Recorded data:
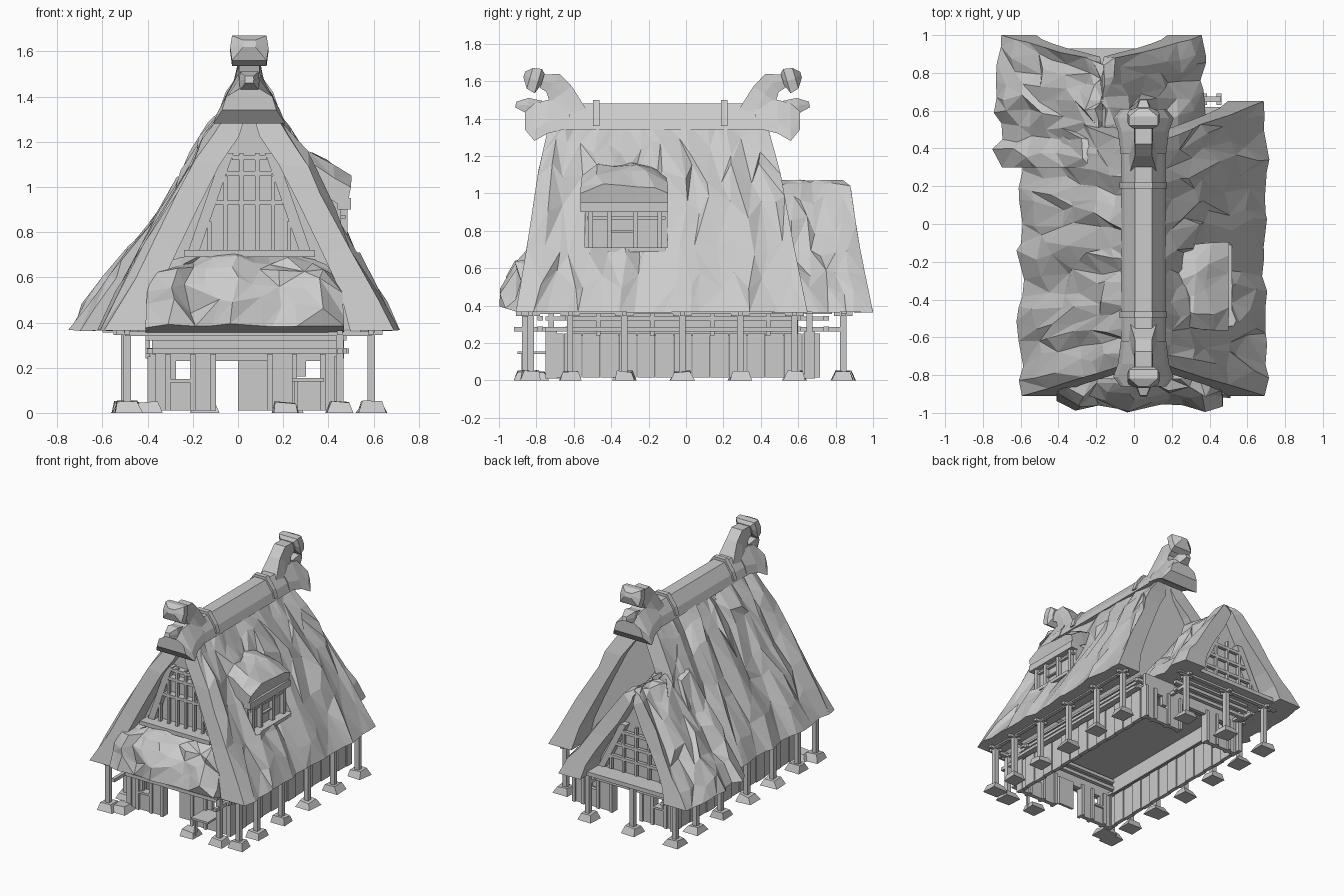
import bpy, bmesh, random
from mathutils import Vector

if "Cube" in bpy.data.objects:
    bpy.data.objects.remove(bpy.data.objects["Cube"])
random.seed(7)
R = random.uniform
CX, WX = 0.05, -0.17          # ridge lines of the main roof and the rear wing


def finish(bm, name):
    bmesh.ops.recalc_face_normals(bm, faces=bm.faces)
    me = bpy.data.meshes.new(name)
    bm.to_mesh(me)
    bm.free()
    ob = bpy.data.objects.new(name, me)
    bpy.context.collection.objects.link(ob)
    return ob


def boxes(name, items):
    """One object from boxes given as (x0, x1, y0, y1, z0, z1)."""
    bm = bmesh.new()
    for x0, x1, y0, y1, z0, z1 in items:
        for v in bmesh.ops.create_cube(bm, size=1)['verts']:
            v.co = ((x0 + x1) / 2 + v.co.x * (x1 - x0), (y0 + y1) / 2 + v.co.y * (y1 - y0),
                    (z0 + z1) / 2 + v.co.z * (z1 - z0))
    return finish(bm, name)


def loft(name, rings):
    bm = bmesh.new()
    vs = [[bm.verts.new(p) for p in r] for r in rings]
    n = len(vs[0])
    for a, b in zip(vs, vs[1:]):
        for i in range(n):
            bm.faces.new((a[i], a[(i + 1) % n], b[(i + 1) % n], b[i]))
    bm.faces.new(vs[0])
    bm.faces.new(vs[-1])
    return finish(bm, name)


def prism(name, pts, y0, y1):
    return loft(name, [[(x, y, z) for x, z in pts] for y in (y0, y1)])


def path(pts, t):
    t *= len(pts) - 1
    i = min(int(t), len(pts) - 2)
    return Vector(pts[i]).lerp(Vector(pts[i + 1]), t - i)


def thatch(name, P, nu, nv, amp, under):
    """Closed slab over P(u, v): ragged triangulated top, plain underside under(p, v)."""
    bm = bmesh.new()
    top, low = [], []
    out = (P(.5, .6) - under(P(.5, .6), .6)).normalized()
    for i in range(nu + 1):
        streak = R(-.6, .6)
        for j in range(nv + 1):
            u, v = i / nu, j / nv
            iu, iv = 0 < i < nu, 0 < j < nv
            p = P(u + (R(-.4, .4) / nu if iu else 0), v + (R(-.35, .35) / nv if iv else 0))
            k = (streak + R(-.7, .7)) * amp * (1 if iu and iv else .6)
            top.append(bm.verts.new(p + out * k))
            low.append(bm.verts.new(under(P(u, v), v)))
    at = lambda i, j: i * (nv + 1) + j
    for i in range(nu):
        for j in range(nv):
            q = [at(i, j), at(i + 1, j), at(i + 1, j + 1), at(i, j + 1)]
            bm.faces.new([low[k] for k in q])
            if random.random() < .5:
                q = q[1:] + q[:1]
            bm.faces.new([top[q[k]] for k in (0, 1, 2)])
            bm.faces.new([top[q[k]] for k in (0, 2, 3)])
    rim = [at(i, 0) for i in range(nu)] + [at(nu, j) for j in range(nv)] + \
          [at(i, nv) for i in range(nu, 0, -1)] + [at(0, j) for j in range(nv, 0, -1)]
    for a, b in zip(rim, rim[1:] + rim[:1]):
        bm.faces.new((top[a], top[b], low[b], low[a]))
    return finish(bm, name)


def gable_roof(name, cx, prof, front, back, nu, nv, amp, thick):
    sides = []
    for s, side in ((-1, 'left'), (1, 'right')):
        def P(u, v):
            h, z = path(prof, v)
            y0, y1 = (e[0] + (e[1] - e[0]) * v for e in (front, back))
            return Vector((cx + s * h, y0 + (y1 - y0) * u, z))

        def under(p, v):      # thicker toward the eaves, never past the ridge line
            h = abs(p.x - cx)
            return Vector((cx + s * max(h - thick * (1 + .7 * v ** 6), h * .1), p.y, p.z - .03 * (1 - v)))
        sides.append(thatch(f'{name}_{side}', P, nu, nv, amp, under))
    return sides


# Thatched roofs
main = [(.08, 1.38), (.25, 1.12), (.45, .72), (.65, .365)]
wing = [(.01, 1.07), (.08, 1.04), (.27, .76), (.41, .56), (.55, .365)]
_, right_roof = gable_roof('main_roof', CX, main, (-.73, -.91), (.43, .65), 17, 6, .036, .12)
gable_roof('rear_wing_roof', WX, wing, (.3, .3), (.84, 1.0), 9, 7, .045, .12)


def apron(u, v):
    h, y, z = path([(.36, -.74, .71), (.43, -.9, .62), (.44, -.965, .385)], v)
    return Vector((CX - .02 + (2 * u - 1) * h, y, z - .05 * abs(2 * u - 1) ** 4 * (1 - v)))


thatch('front_apron_roof', apron, 9, 5, .06, lambda p, v: p + Vector((0, .1, -.03)))

# Side dormer, set in a recess cut out of the right roof
cut = boxes('dormer_cutter', [(.44, .9, -.54, -.1, .71, .95)])
cut.hide_render = True
cut.hide_viewport = True
mod = right_roof.modifiers.new('recess', 'BOOLEAN')
mod.operation, mod.object, mod.solver = 'DIFFERENCE', cut, 'EXACT'


def dormer(u, v):
    x, z, h = path([(.22, 1.16, .2), (.36, 1.13, .23), (.5, 1.04, .235)], v)
    return Vector((x, -.33 + (2 * u - 1) * h, z - .04 * abs(2 * u - 1) ** 3))


thatch('dormer_roof', dormer, 5, 3, .025, lambda p, v: p + Vector((-.02, 0, -.1)))
boxes('dormer_wall', [(.28, .455, -.54, -.1, .69, .94)])
boxes('dormer_frame', [(.45, .485, y - .013, y + .013, .71, .92) for y in (-.51, -.41, -.27, -.14)] +
      [(.44, .52, -.53, -.11, .685, .71), (.44, .5, -.565, -.095, .9, .95), (.45, .475, -.41, -.27, .79, .8),
       (.45, .475, -.53, -.11, .86, .875)])

# Gable walls
tri = [(.55, .37), (.36, .7), (.15, 1.12), (.03, 1.34)]
outline = [(CX + h, z) for h, z in tri] + [(CX - h, z) for h, z in reversed(tri)]
prism('front_gable_wall', outline, -.7, -.67)
prism('back_gable_wall', outline, .41, .44)
tri = [(.46, .37), (.32, .56), (.18, .76), (.02, 1.0)]
prism('wing_gable_wall', [(WX + h, z) for h, z in tri] + [(WX - h, z) for h, z in reversed(tri)], .76, .79)


def lattice(name, cx, y0, y1, z0, z1, h0, h1, n, rails):
    """Trapezoid window: leaning side boards, upright posts and rails."""
    half = lambda z: h0 + (h1 - h0) * (z - z0) / (z1 - z0)
    for s, side in ((-1, 'left'), (1, 'right')):
        prism(f'{name}_board_{side}', [(cx + s * (h + d), z) for h, d, z in
              ((h0, 0, z0), (h0, .05, z0), (h1, .05, z1), (h1, 0, z1))], y0, y1)
    ya, yb = sorted((y0, (y0 + y1) / 2))
    its = []
    for i in range(n):
        x = (i / (n - 1) * 2 - 1) * h0 * .8
        top = min(z1, z0 + (abs(x) - h0) / (h1 - h0) * (z1 - z0))
        its.append((cx + x - .009, cx + x + .009, ya, yb, z0, top))
    its += [(cx - half(z), cx + half(z), ya, max(yb, y1), z - .011, z + .011) for z in rails]
    boxes(name + '_bars', its)


lattice('front_window', CX, -.75, -.7, .72, 1.15, .22, .07, 6, (.93, 1.06, 1.13))
boxes('front_window_sill', [(CX - .29, CX + .29, -.82, -.7, .69, .72)])
lattice('wing_window', WX, .84, .79, .42, .78, .26, .08, 5, (.52, .62, .72))
boxes('wing_balcony', [(WX - .36, WX + .36, .72, .93, .37, .4)])

# Ridge cap with binding straps
cap = [(-.12, 1.34), (-.1, 1.4), (-.045, 1.48), (.045, 1.48), (.1, 1.4), (.12, 1.34)]
prism('ridge_cap', [(CX + x, z) for x, z in cap], -.7, .45)
for i, y in enumerate((-.48, .205)):
    prism(f'ridge_strap_{i}', [(CX + x * 1.05, z + .02) for x, z in cap], y - .018, y + .018)


# Curled ridge-end ornaments
def hexring(y, z, w, t, dy, dz):
    return [(CX + a * w, y + b * t * dy, z + b * t * dz)
            for a, b in ((-1, 0), (-.9, 1), (.9, 1), (1, 0), (.9, -1), (-.9, -1))]


for tag, my in (('front', lambda y: y), ('back', lambda y: -.25 - y)):
    s = my(1) - my(0)
    horn = [(-.61, 1.42, .08, .09, 1, .1), (-.67, 1.53, .05, .07, .85, .6), (-.71, 1.59, .05, .06, .6, .8),
            (-.775, 1.6, .05, .035, .2, 1)]
    loft(f'upper_curl_{tag}', [hexring(my(y), z, w, t, dy * s, dz) for y, z, w, t, dy, dz in horn])
    head = [(-.765, 1.61, .06, .03), (-.79, 1.6, .085, .065), (-.835, 1.615, .085, .055), (-.865, 1.635, .03, .015)]
    loft(f'curl_head_{tag}', [hexring(my(y), z, w, t, .3 * s, 1) for y, z, w, t in head])
    rings = []
    for y, zb, zt, hb, ht in ((-.62, 1.35, 1.48, .12, .05), (-.74, 1.32, 1.5, .135, .05),
                              (-.81, 1.28, 1.48, .16, .045), (-.86, 1.34, 1.44, .12, .035)):
        rings.append([(CX + x, my(y), z) for x, z in
                      ((-hb, zb), (-hb * .85, zb + .06), (-ht, zt), (ht, zt), (hb * .85, zb + .06), (hb, zb))])
    loft(f'hood_{tag}', rings)
    spur = [(-.78, 1.45, .04, .045), (-.85, 1.47, .045, .04), (-.91, 1.475, .02, .015)]
    loft(f'hood_spur_{tag}', [hexring(my(y), z, w, t, .2 * s, 1) for y, z, w, t in spur])

# Side plank walls
planks = []
for x, n in ((.44, 14), (-.385, 15)):
    for i in range(n):
        y, d = -.75 + i * .098, .006 * (i % 2)
        planks.append((x - .015 + d, x + .015 + d, y, y + .094, .015, .25))
boxes('side_planks', planks)

# Front wall around the door and two windows, with matching rear wall
for name, y in (('front_wall', -.72), ('rear_wall', .66)):
    a, b = y - .015, y + .015
    boxes(name, [(-.38, -.31, a, b, .01, .25), (-.31, -.2, a, b, .01, .145), (-.2, -.11, a, b, .01, .25),
                 (.14, .25, a, b, .01, .25), (.25, .375, a, b, .01, .14), (.375, .46, a, b, .01, .25),
                 (-.38, .46, a, b, .23, .36)])
    boxes(name + '_trim', [(x - .012, x + .012, y - .03, y + .03, .01, .26)
                           for x in (-.375, -.31, -.2, -.11, .14, .25, .375, .45)] +
          [(-.31, -.2, y - .03, y + .03, .135, .15), (-.31, -.275, a, b, .14, .24), (.29 - .04, .3, a, b, .16, .24)])
boxes('door_panel', [(0, .13, -.69, -.67, .01, .23)])
boxes('counter', [(.24, .38, -.9, -.72, .14, .155), (.25, .265, -.88, -.86, .01, .14)])

# Upper wall band, ceiling and rails
boxes('upper_walls', [(.385, .4, -.63, .6, .24, .37), (-.345, -.33, -.63, .6, .24, .37)])
boxes('ceiling', [(-.4, .46, -.74, .62, .355, .37), (-.4, .2, .6, .78, .355, .37)])
rails = []
for z, e in ((.262, .03), (.32, 0)):
    for x, y1 in ((.45, .6), (-.39, .74)):
        rails.append((x - .012, x + .012 + e, -.75, y1, z, z + .022))
    rails += [(-.41, x1, y - .015, y + .015, z, z + .025)
              for y, x1 in ((-.78, .48), (-.63, .48), (.6, .48), (.75, .25))]
rails += [(x - .012, x + .012, y0, y1, .26, .285)
          for x, y0, y1 in ((.45, -.92, -.64), (-.39, -.92, -.64), (-.39, .6, .84), (.22, .6, .84))]
rails += [(x - .01, x + .01, y - .012, y + .012, .24, .36) for x in (.46, -.4) for y in (-.47, -.18, .14, .44)]
boxes('wall_rails', rails)

# Porch posts with cross brackets on rough stones
spots = [(x, y) for x in (-.49, .59) for y in (-.83, -.62, -.33, -.02, .29, .58)]
spots += [(x, .84) for x in (-.5, -.15, .22)] + [(.45, -.86)]
posts, brackets = [], []
for x, y in spots:
    posts.append((x - .017, x + .017, y - .017, y + .017, .03, .375))
    brackets += [(x - .05, x + .05, y - .012, y + .012, .345, .365), (x - .012, x + .012, y - .05, y + .05, .345, .365)]
bm = bmesh.new()
for x, y in spots + [(.21, -.86), (-.4, -.8)]:
    for v in bmesh.ops.create_cube(bm, size=1)['verts']:
        k = (.08, .12)[v.co.z < 0]
        v.co = (x + v.co.x * k * R(.85, 1.2), y + v.co.y * k * R(.85, 1.15), R(.04, .055) if v.co.z > 0 else 0)
finish(bm, 'foundation_stones')
boxes('porch_posts', posts)
boxes('post_brackets', brackets)
boxes('eave_beams', [(x - .015, x + .015, -.86, .6, .355, .375) for x in (-.49, .59)] +
      [(-.5, .59, -.87, -.84, .34, .36), (-.6, .3, .83, .86, .355, .375)])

*WORK REQUIRED*: Filter the entries above and keep only the lines with the word "spots".

*RESPONSE BELOW*:
spots = [(x, y) for x in (-.49, .59) for y in (-.83, -.62, -.33, -.02, .29, .58)]
spots += [(x, .84) for x in (-.5, -.15, .22)] + [(.45, -.86)]
for x, y in spots:
for x, y in spots + [(.21, -.86), (-.4, -.8)]:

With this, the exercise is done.